The Committee on Employment and Social Affairs approved the agreement David Casa reached with the Council on the Work Life Balance Directive. This brings the proposed directive one step closer to becoming EU law. The agreement was approved with 31 votes in favour and 3 votes against.
“This EU law means a direct investment in citizen across the European Union. It is extremely positive that we have secured a strong majority in the Committee and it augurs well for the final vote that should take place in a few weeks in the Plenary in Strasbourg," said MEP David Casa. After the final vote, the directive will need to be transposed in member states’ legislation within 3 years.
Partit Nazzjonalista Head of Delegation in the European Parliament David Casa stated: “This directive is the first deliverable of Commission President Jean-Claude Juncker’s social pillar under the responsibility of Commissioners Marianne Thyssen and Věra Jourová. It is a law that addresses gender equality after 10 years of nothing substantial on the subject. It is part of the drive toward a more social Europe”.
The directive will introduce 10 days of paid paternity leave, and out the 4 months of parental leave for each parent, 2 months will now be paid and non-transferrable between parents. This law will also provide for 5 days of annual carers leave and the right to request flexible working arrangements.
“Malta is one of the member states that stands to benefit the most from the introduction of the rights catered for in this directive. We lag behind other member states in this regard. The directive will play a vital role in reducing the gender employment, pay and pension gaps. It will be good for women, good for fathers, good for business and good for the economy.
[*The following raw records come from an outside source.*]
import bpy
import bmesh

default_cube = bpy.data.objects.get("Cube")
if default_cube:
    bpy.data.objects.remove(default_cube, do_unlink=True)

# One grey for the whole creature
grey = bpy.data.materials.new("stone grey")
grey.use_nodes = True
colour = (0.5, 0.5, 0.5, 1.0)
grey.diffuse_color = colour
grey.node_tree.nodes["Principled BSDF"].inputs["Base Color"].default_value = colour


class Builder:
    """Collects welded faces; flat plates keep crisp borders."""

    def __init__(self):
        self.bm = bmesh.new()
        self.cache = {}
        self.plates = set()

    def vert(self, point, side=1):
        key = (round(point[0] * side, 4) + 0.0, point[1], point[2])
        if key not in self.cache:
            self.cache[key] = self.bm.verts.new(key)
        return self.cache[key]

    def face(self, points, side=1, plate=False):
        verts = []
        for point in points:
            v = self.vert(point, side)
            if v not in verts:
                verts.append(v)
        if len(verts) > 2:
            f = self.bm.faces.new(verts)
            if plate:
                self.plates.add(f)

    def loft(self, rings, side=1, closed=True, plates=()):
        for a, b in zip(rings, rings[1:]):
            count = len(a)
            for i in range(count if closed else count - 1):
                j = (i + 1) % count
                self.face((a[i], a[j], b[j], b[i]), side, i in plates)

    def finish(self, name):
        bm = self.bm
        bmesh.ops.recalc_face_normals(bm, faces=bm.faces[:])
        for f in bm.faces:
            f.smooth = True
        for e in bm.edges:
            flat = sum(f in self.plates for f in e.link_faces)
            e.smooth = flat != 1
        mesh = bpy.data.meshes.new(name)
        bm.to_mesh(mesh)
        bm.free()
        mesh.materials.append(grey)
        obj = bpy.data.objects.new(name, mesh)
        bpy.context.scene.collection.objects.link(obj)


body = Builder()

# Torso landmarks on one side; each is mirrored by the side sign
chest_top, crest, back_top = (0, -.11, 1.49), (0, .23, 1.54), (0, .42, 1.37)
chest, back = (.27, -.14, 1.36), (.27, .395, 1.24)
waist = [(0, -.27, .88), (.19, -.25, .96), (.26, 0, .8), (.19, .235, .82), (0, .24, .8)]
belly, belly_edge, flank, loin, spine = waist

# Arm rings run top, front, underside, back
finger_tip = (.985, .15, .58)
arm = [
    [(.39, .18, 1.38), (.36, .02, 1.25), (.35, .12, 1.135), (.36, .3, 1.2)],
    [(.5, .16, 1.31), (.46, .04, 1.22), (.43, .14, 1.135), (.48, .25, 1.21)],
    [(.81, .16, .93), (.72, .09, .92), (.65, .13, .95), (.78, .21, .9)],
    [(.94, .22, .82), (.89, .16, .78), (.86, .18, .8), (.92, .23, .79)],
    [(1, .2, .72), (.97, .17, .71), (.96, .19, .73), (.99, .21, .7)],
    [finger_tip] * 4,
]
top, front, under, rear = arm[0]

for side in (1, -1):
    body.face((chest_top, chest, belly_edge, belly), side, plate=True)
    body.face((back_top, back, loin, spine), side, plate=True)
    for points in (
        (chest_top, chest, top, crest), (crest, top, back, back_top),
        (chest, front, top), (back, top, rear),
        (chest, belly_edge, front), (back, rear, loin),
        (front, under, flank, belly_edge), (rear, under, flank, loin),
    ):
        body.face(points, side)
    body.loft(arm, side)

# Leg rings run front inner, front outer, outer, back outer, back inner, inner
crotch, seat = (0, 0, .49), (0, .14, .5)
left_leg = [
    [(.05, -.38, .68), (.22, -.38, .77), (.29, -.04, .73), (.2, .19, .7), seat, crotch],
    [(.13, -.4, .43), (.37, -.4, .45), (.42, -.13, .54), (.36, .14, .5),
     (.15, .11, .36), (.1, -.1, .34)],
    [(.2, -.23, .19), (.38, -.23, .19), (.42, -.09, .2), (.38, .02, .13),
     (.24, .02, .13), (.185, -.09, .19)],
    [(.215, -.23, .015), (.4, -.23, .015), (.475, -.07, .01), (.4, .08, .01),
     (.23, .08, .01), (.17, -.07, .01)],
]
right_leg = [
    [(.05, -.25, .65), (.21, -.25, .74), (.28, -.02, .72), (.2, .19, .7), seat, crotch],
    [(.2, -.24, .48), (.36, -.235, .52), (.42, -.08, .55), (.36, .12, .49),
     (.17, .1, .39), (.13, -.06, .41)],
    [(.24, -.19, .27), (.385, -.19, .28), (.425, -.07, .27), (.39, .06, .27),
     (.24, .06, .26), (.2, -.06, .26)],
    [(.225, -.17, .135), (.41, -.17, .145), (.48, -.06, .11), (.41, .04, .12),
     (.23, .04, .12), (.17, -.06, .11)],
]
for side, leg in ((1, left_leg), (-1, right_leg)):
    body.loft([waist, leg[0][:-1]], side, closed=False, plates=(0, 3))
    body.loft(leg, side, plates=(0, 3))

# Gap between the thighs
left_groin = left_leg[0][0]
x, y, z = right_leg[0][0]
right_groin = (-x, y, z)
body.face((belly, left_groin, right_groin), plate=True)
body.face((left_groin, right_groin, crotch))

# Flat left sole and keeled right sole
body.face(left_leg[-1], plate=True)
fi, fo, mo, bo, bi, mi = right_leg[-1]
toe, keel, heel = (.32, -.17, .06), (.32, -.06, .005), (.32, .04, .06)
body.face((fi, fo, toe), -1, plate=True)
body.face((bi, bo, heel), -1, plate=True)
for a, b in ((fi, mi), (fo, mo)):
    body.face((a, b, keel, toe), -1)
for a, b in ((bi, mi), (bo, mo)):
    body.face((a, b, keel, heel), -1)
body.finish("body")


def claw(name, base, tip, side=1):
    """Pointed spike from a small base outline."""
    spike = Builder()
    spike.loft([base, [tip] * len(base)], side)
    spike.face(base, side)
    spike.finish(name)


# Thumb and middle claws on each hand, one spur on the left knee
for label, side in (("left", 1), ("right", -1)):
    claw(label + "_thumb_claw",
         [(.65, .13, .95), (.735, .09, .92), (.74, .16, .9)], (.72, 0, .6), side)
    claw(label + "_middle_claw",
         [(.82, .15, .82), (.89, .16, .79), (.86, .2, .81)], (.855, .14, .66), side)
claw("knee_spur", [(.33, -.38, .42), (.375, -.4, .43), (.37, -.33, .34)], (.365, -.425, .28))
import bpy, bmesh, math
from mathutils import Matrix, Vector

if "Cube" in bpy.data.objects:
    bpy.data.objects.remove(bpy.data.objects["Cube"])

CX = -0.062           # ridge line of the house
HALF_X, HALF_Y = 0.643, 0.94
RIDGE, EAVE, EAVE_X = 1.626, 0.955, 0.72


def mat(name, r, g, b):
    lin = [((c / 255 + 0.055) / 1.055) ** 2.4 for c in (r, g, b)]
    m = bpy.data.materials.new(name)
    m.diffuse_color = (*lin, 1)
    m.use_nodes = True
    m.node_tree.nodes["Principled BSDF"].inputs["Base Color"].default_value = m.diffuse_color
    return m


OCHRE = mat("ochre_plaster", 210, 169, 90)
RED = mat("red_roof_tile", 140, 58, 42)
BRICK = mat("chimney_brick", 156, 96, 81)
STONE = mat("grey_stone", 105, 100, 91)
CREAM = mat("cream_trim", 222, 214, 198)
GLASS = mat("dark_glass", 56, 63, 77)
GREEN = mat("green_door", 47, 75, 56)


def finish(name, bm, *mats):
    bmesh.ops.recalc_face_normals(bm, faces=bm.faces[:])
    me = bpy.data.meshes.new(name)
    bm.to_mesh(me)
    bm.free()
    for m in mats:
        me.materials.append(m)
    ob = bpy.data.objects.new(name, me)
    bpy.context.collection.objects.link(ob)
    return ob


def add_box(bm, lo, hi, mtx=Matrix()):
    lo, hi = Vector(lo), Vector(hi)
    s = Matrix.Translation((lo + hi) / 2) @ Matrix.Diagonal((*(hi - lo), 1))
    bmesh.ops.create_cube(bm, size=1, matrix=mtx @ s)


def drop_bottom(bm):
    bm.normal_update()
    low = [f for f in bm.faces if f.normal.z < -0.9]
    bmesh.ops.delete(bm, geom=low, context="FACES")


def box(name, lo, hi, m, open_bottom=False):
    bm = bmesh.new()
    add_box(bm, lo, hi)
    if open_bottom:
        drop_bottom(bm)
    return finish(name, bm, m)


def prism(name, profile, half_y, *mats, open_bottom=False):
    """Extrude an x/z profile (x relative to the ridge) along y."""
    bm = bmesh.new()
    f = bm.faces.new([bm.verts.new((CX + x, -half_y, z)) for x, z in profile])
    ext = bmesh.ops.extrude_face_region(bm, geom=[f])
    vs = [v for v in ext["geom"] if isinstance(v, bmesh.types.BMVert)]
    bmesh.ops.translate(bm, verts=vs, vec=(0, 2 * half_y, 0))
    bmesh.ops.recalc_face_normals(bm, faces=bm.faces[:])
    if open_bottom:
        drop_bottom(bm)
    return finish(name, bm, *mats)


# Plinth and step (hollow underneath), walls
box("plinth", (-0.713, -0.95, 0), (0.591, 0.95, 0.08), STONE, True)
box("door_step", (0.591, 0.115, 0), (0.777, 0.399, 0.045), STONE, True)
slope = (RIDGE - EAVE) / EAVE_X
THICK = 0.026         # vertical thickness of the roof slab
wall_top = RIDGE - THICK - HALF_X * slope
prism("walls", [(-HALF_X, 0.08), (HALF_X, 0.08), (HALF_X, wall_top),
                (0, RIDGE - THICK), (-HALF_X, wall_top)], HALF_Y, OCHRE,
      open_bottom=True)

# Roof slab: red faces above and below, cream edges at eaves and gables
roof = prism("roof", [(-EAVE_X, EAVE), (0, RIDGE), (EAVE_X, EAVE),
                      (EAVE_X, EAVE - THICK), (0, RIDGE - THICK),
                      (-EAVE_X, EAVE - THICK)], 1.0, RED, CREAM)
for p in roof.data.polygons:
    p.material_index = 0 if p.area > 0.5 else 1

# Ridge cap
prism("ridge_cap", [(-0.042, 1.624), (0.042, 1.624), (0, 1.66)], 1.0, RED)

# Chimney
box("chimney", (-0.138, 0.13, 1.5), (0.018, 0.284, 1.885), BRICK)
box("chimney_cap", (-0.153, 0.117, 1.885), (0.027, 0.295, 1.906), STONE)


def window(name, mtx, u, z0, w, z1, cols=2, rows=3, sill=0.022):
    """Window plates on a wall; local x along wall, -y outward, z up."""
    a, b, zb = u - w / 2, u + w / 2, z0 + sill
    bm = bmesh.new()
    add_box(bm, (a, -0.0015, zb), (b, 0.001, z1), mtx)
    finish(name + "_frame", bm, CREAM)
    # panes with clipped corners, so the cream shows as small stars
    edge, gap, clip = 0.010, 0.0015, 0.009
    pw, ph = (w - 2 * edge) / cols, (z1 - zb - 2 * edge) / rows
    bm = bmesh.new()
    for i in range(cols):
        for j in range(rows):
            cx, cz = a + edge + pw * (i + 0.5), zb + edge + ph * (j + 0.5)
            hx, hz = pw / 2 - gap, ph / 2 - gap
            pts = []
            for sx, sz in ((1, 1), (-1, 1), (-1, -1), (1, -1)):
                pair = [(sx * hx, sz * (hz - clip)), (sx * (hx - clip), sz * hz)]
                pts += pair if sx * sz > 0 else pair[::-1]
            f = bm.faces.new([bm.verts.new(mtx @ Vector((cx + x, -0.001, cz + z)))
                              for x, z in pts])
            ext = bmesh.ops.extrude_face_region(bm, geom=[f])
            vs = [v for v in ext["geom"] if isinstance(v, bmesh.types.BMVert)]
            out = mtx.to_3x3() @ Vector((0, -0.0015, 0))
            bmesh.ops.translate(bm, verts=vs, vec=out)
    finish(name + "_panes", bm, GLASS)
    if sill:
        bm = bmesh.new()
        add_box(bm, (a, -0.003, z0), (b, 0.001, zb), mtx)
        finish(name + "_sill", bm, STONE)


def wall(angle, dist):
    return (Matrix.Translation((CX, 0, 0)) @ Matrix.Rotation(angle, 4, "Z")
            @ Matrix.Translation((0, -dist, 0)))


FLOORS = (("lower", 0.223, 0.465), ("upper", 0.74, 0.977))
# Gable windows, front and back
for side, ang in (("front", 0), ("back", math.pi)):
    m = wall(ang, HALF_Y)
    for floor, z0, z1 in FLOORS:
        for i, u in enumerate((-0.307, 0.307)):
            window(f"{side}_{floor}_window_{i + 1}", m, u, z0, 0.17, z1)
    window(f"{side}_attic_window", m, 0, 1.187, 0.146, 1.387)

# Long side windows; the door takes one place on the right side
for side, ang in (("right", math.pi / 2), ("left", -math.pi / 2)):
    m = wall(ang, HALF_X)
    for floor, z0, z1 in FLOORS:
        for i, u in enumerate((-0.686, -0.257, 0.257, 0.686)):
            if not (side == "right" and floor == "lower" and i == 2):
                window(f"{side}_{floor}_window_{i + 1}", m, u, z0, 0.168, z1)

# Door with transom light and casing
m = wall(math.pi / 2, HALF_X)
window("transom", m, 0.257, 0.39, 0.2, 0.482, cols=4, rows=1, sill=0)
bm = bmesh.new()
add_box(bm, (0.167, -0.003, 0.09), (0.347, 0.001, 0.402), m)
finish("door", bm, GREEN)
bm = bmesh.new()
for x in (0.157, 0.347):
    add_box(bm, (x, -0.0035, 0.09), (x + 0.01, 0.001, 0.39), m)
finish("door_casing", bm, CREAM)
These rights should be regarded as social services and the cost borne by the government, particularly to prevent any possible disruption to business and in particular SMEs in the short term,” stated Casa.
The EPP Group is the largest political group in the European Parliament with 217 Members from 28 Member States